Photo: Clara Molde
Susan Ryeland, the editor-turned-detective from the first book – as are Atticus Pünd and Alan Conway. It’s another double mystery with a book in a book that somehow reveals the truth about a real murder that happened long ago. It’s a dark, twisty story and I’m happy to say that so far nobody has managed to work out both of the endings!
The greatest pressure comes from myself. I always hope that my next book will be better than the one before and this was particularly true of Moonflower Murders. I hadn’t intended to write a sequel to Magpie Murders which had been a big success for me and the question was, how could I play the same games but in a completely different way? I hope readers will think I’ve succeeded. All I can say is, I loved writing it.
It does take an awful lot of thought and I spend months just thinking – making notes, drawing plans, asking questions. I sometimes think these books are a bit like Swiss watches with dozens of cogs, wheels and springs that all have to connect. But no matter how complex the mechanism, the end result has to be simple. You glance at a watch and you know the time. With my books, I want the actual read to be easy and enjoyable.
This is a difficult question to answer, really. TV gives me companionship: I really enjoy collaborating with directors and actors. Plays are the greatest challenge because I’m not entirely sure what modern audiences want. Journalism is great because it gets me out of the house. Films are tough because they’re so expensive that everyone is nervous the whole time. I suppose, at the end of the day, I enjoy them all equally but in different ways. I just love writing.
There are a few differences. I don’t write sex scenes for teenagers. Occasionally, I’ll rethink my language so as not to use complicated words unnecessarily. I might limit the amount of description and cut to the chase. But by and large my approach is the same for both. I immerse myself in the action, the characters, the emotions. I focus on the pace and the flow of the book. I want the readers to turn the page…whatever age they are. I want the story to grip them until the end.
I think the most important thing is to believe in yourself. My first ten books (all for young readers) weren’t hugely successful but I knew that if I kept going, I’d eventually find my audience. Writing can be a lonely business and it sometimes feels that the world is against you. But believe in your writing and above all enjoy it. You’ve begun a journey and there’s no saying where it might take you.
Tell us in 100 words or less what you think attracts us to murder mystery novels.

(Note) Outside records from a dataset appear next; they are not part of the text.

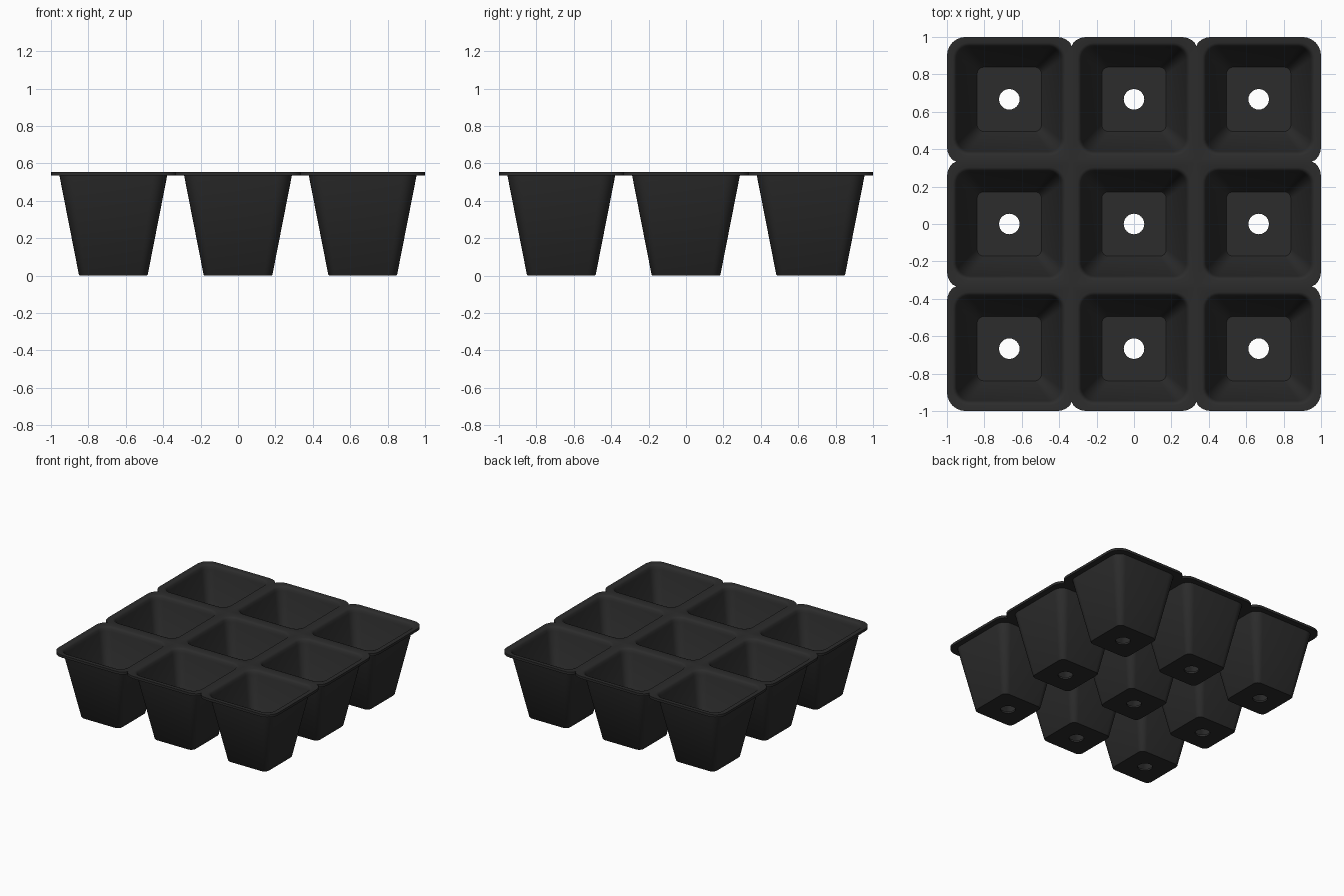
import bpy, bmesh
from math import sin, cos, pi, radians

cube = bpy.data.objects.get("Cube")
if cube:
    bpy.data.objects.remove(cube, do_unlink=True)

PITCH = 2 / 3
HALF = PITCH / 2
SEG = 6
RIM_TOP, RIM_LOW = 0.555, 0.535
CORNERS = [(1, 1), (-1, 1), (-1, -1), (1, -1)]


def arc(corner, mx, my, r):
    """Points of one rounded corner whose sharp tip would lie at (mx, my)."""
    sx, sy = CORNERS[corner]
    for k in range(SEG + 1):
        a = (corner + k / SEG) * pi / 2
        yield sx * (mx - r) + r * cos(a), sy * (my - r) + r * sin(a)


def rounded_square(half, r):
    return [p for c in range(4) for p in arc(c, half, half, r)]


def cell_outline(ix, iy):
    """Rim outline: rounded where free, clipped where it meets a neighbour."""
    pts = []
    for c, (sx, sy) in enumerate(CORNERS):
        nx, ny = abs(ix + sx) < 2, abs(iy + sy) < 2
        grow = 0.045 if nx and ny else 0.02
        for x, y in arc(c, HALF + grow * nx, HALF + grow * ny, 0.1):
            pts.append((max(-HALF, min(HALF, x)), max(-HALF, min(HALF, y))))
    return pts


def is_shared(p, q, ix, iy):
    """True when an outline edge lies on the seam with a neighbouring cell."""
    for axis, i in ((0, ix), (1, iy)):
        for s in (-1, 1):
            on_seam = all(abs(v[axis] - s * HALF) < 1e-5 for v in (p, q))
            if on_seam and abs(i + s) < 2:
                return True
    return False


# Cell wall section, from the lip down inside, through the hole and up outside
SECTION = [
    (0.302, 0.085, RIM_TOP), (0.292, 0.078, 0.551), (0.284, 0.072, 0.541),
    (0.278, 0.068, 0.52), (0.177, 0.04, 0.02), (0.172, 0.035, 0.015),
    (0.055, 0.055, 0.015), (0.055, 0.055, 0),
    (0.179, 0.04, 0), (0.184, 0.045, 0.005), (0.288, 0.075, RIM_LOW),
]

bm = bmesh.new()


def add_cell(ix, iy):
    outline = cell_outline(ix, iy)
    loops = [(outline, RIM_TOP)]
    loops += [(rounded_square(h, r), z) for h, r, z in SECTION]
    loops.append((outline, RIM_LOW))
    rings = [[bm.verts.new((x + ix * PITCH, y + iy * PITCH, z)) for x, y in pts]
             for pts, z in loops]
    n = len(outline)
    for a, b in zip(rings, rings[1:]):
        for i in range(n):
            j = (i + 1) % n
            bm.faces.new((a[i], a[j], b[j], b[i]))
    # Outer edge of the rim, only where there is no neighbour
    top, low = rings[0], rings[-1]
    for i in range(n):
        j = (i + 1) % n
        if not is_shared(outline[i], outline[j], ix, iy):
            bm.faces.new((low[i], low[j], top[j], top[i]))


for ix in (-1, 0, 1):
    for iy in (-1, 0, 1):
        add_cell(ix, iy)

bmesh.ops.remove_doubles(bm, verts=bm.verts, dist=0.0005)
bmesh.ops.recalc_face_normals(bm, faces=bm.faces)
mesh = bpy.data.meshes.new("seedling_tray")
bm.to_mesh(mesh)
bm.free()
tray = bpy.data.objects.new("seedling_tray", mesh)
bpy.context.collection.objects.link(tray)

# Black plastic
mat = bpy.data.materials.new("black_plastic")
mat.use_nodes = True
colour = (0.025, 0.025, 0.025, 1)
mat.diffuse_color = colour
mat.node_tree.nodes["Principled BSDF"].inputs["Base Color"].default_value = colour
mesh.materials.append(mat)

bpy.context.view_layer.objects.active = tray
tray.select_set(True)
bpy.ops.object.shade_smooth_by_angle(angle=radians(40))
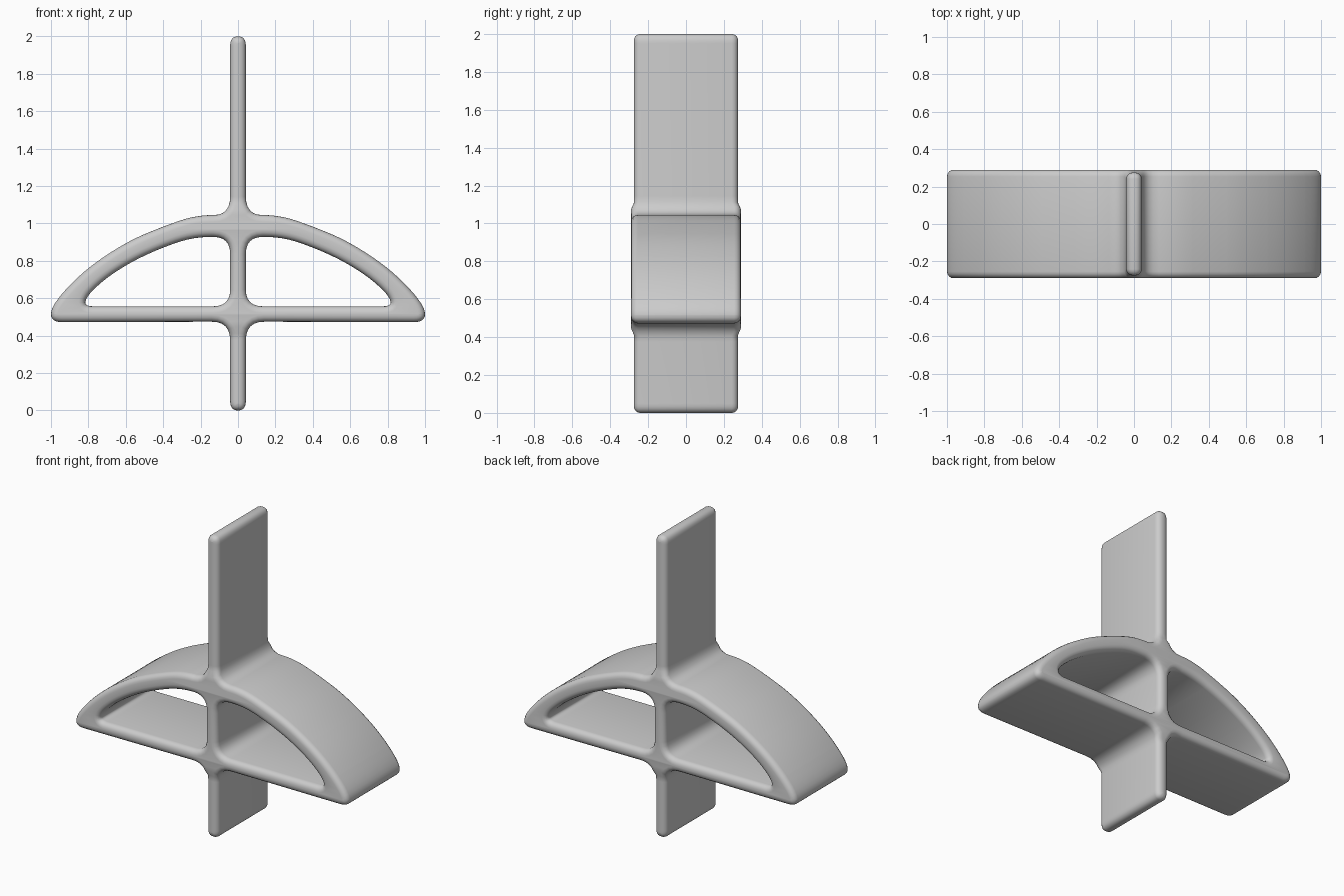
import bpy
from mathutils import Vector, Matrix

cube = bpy.data.objects.get("Cube")
if cube:
    bpy.data.objects.remove(cube, do_unlink=True)

HALF_DEPTH = 0.29
ROUND = 0.036      # edge rounding
POST = 0.042       # half thickness of the upright plate

grey = bpy.data.materials.new("plain grey")
grey.use_nodes = True
grey.diffuse_color = (0.6, 0.6, 0.6, 1)
grey.node_tree.nodes["Principled BSDF"].inputs["Base Color"].default_value = (0.6, 0.6, 0.6, 1)


def rounded(corners, steps=6):
    """Round every corner (x, z, cut) of a closed outline with a short curve."""
    out = []
    n = len(corners)
    for i, (x, z, cut) in enumerate(corners):
        p = Vector((x, z))
        ends = []
        for q in (corners[i - 1], corners[(i + 1) % n]):
            d = Vector(q[:2]) - p
            ends.append(p + d.normalized() * min(cut, d.length * 0.49))
        a, b = ends
        for k in range(steps + 1):
            t = k / steps
            out.append(a * (1 - t) ** 2 + p * 2 * t * (1 - t) + b * t * t)
    return out


def mirrored(corners):
    return [(-x, z, cut) for x, z, cut in reversed(corners)]


# Outer outline, right half from the foot to the top of the upright
outer = [(POST, 0, 0.05), (POST, 0.475, 0.1), (1.0, 0.472, 0.06),
         (1.0, 0.56, 0.2), (0.83, 0.745, 0.2), (0.6, 0.9, 0.2),
         (0.4, 0.985, 0.2), (0.22, 1.045, 0.2), (POST, 1.045, 0.1),
         (POST, 2, 0.05)]
# Opening between the arch, the floor bar and the upright
opening = [(POST, 0.557, 0.09), (0.825, 0.557, 0.05), (0.805, 0.615, 0.05),
           (0.71, 0.705, 0.2), (0.57, 0.795, 0.2), (0.42, 0.865, 0.2),
           (0.24, 0.928, 0.2), (POST, 0.928, 0.09)]

# Extruded profile with rounded rims
profile = bpy.data.curves.new("profile", "CURVE")
profile.dimensions = "2D"
profile.fill_mode = "BOTH"
profile.extrude = HALF_DEPTH - ROUND
profile.bevel_depth = ROUND
profile.bevel_resolution = 3
profile.offset = -ROUND
for loop in (outer + mirrored(outer), opening, mirrored(opening)):
    pts = rounded(loop)
    spline = profile.splines.new("POLY")
    spline.points.add(len(pts) - 1)
    for sp, p in zip(spline.points, pts):
        sp.co = (p.x, p.y, 0, 1)
    spline.use_cyclic_u = True

helper = bpy.data.objects.new("profile_helper", profile)
bpy.context.collection.objects.link(helper)
bpy.context.view_layer.update()
graph = bpy.context.evaluated_depsgraph_get()
mesh = bpy.data.meshes.new_from_object(helper.evaluated_get(graph))
bpy.data.objects.remove(helper, do_unlink=True)
mesh.transform(Matrix.Rotation(1.5707963, 4, "X"))

# The free ends of the upright are slightly narrower than the arch
for v in mesh.vertices:
    if abs(v.co.x) < 0.06 and not 0.42 < v.co.z < 1.1:
        v.co.y *= 0.95

mesh.materials.clear()
mesh.materials.append(grey)
frame = bpy.data.objects.new("arched_frame", mesh)
bpy.context.collection.objects.link(frame)
bpy.context.view_layer.objects.active = frame
frame.select_set(True)

# Join the rims and the filled sides, then smooth
weld = frame.modifiers.new("weld", "WELD")
weld.merge_threshold = 0.0005
bpy.ops.object.modifier_apply(modifier=weld.name)
bpy.ops.object.shade_smooth_by_angle(angle=0.7)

The best entry, as judged by us, will feature in the October edition of Member Matters and receive a copy of Moonflower Murders. Available to National Seniors members only. The winner will be announced in the aforementioned edition of Member Matters.